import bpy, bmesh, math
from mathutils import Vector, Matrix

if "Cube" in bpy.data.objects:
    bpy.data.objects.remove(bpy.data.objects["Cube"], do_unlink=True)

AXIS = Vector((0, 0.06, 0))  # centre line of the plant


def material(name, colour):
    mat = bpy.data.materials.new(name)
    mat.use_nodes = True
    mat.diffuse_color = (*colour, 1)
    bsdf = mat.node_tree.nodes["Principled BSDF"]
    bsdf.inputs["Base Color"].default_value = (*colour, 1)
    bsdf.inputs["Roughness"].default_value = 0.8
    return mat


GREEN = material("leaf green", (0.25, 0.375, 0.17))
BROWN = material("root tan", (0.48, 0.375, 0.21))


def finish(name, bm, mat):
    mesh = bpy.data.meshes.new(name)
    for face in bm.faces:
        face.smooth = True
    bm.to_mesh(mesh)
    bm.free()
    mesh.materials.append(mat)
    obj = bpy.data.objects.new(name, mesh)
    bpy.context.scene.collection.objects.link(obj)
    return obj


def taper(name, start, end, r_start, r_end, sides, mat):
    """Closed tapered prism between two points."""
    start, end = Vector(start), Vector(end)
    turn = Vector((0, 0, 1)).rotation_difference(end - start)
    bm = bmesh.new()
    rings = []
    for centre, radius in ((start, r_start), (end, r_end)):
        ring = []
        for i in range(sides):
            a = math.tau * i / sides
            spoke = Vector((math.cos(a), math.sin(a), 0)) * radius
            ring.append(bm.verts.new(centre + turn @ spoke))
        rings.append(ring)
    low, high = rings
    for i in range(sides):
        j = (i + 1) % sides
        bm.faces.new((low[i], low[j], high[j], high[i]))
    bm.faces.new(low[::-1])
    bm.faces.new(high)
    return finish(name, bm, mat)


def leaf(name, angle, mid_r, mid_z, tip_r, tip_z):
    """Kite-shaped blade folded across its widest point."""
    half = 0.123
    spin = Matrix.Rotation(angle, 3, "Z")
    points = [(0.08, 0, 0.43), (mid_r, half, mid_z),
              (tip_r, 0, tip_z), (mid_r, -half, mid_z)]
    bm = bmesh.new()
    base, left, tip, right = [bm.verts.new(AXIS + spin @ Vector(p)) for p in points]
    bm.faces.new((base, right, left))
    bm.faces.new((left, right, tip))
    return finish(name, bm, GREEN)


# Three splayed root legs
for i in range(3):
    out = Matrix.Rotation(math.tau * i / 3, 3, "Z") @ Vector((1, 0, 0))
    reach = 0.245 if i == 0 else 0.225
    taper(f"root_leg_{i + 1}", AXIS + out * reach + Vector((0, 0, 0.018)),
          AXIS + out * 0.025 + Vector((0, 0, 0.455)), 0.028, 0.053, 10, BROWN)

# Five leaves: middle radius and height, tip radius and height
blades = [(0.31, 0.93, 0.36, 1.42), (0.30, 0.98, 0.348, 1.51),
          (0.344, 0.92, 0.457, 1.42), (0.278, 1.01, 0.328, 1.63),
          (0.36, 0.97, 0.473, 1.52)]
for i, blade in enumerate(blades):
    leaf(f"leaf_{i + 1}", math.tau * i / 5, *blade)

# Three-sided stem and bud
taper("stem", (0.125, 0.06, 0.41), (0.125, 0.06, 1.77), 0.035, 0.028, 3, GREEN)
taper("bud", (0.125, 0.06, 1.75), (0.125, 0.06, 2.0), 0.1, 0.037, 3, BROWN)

§ INSTRUCTIONS FOR THE TASK:
If a line of the material contains the word "Vector", count it; please reply with the total and nothing more.

§ REPLY:
9